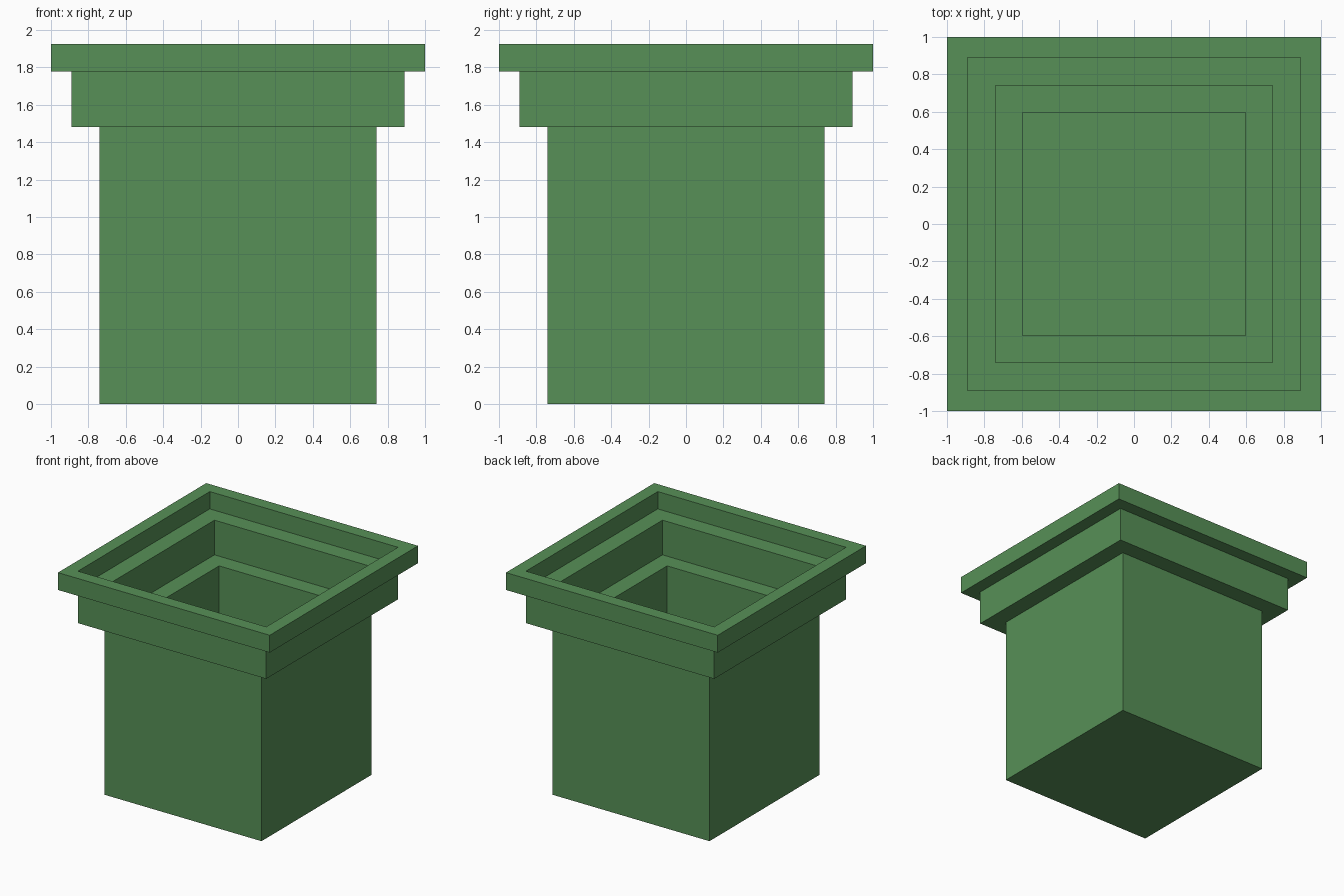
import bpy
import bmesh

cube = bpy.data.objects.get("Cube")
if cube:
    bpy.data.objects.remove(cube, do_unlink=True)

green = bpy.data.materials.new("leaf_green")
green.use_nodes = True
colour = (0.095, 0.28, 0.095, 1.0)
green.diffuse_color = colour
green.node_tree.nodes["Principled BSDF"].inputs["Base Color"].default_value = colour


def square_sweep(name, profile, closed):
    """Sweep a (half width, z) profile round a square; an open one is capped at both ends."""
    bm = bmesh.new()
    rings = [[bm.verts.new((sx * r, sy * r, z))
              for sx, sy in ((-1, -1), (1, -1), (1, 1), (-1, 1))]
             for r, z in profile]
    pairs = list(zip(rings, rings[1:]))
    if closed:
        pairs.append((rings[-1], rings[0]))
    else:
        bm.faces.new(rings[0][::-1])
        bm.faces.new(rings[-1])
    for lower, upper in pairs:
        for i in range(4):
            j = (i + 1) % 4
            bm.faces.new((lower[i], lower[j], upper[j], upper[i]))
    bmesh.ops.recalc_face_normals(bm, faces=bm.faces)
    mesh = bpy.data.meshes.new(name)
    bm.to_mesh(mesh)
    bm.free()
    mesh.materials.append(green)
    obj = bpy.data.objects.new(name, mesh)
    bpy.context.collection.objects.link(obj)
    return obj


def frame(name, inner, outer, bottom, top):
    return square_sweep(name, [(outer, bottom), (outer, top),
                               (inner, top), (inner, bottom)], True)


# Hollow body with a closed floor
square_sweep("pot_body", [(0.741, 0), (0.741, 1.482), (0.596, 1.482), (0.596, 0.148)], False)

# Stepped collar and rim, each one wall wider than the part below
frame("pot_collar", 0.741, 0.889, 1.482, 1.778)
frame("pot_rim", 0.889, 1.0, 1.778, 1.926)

» Your instructions
Your answer should be each line from the entries that includes the string "colour".

» Completed task
colour = (0.095, 0.28, 0.095, 1.0)
green.diffuse_color = colour
green.node_tree.nodes["Principled BSDF"].inputs["Base Color"].default_value = colour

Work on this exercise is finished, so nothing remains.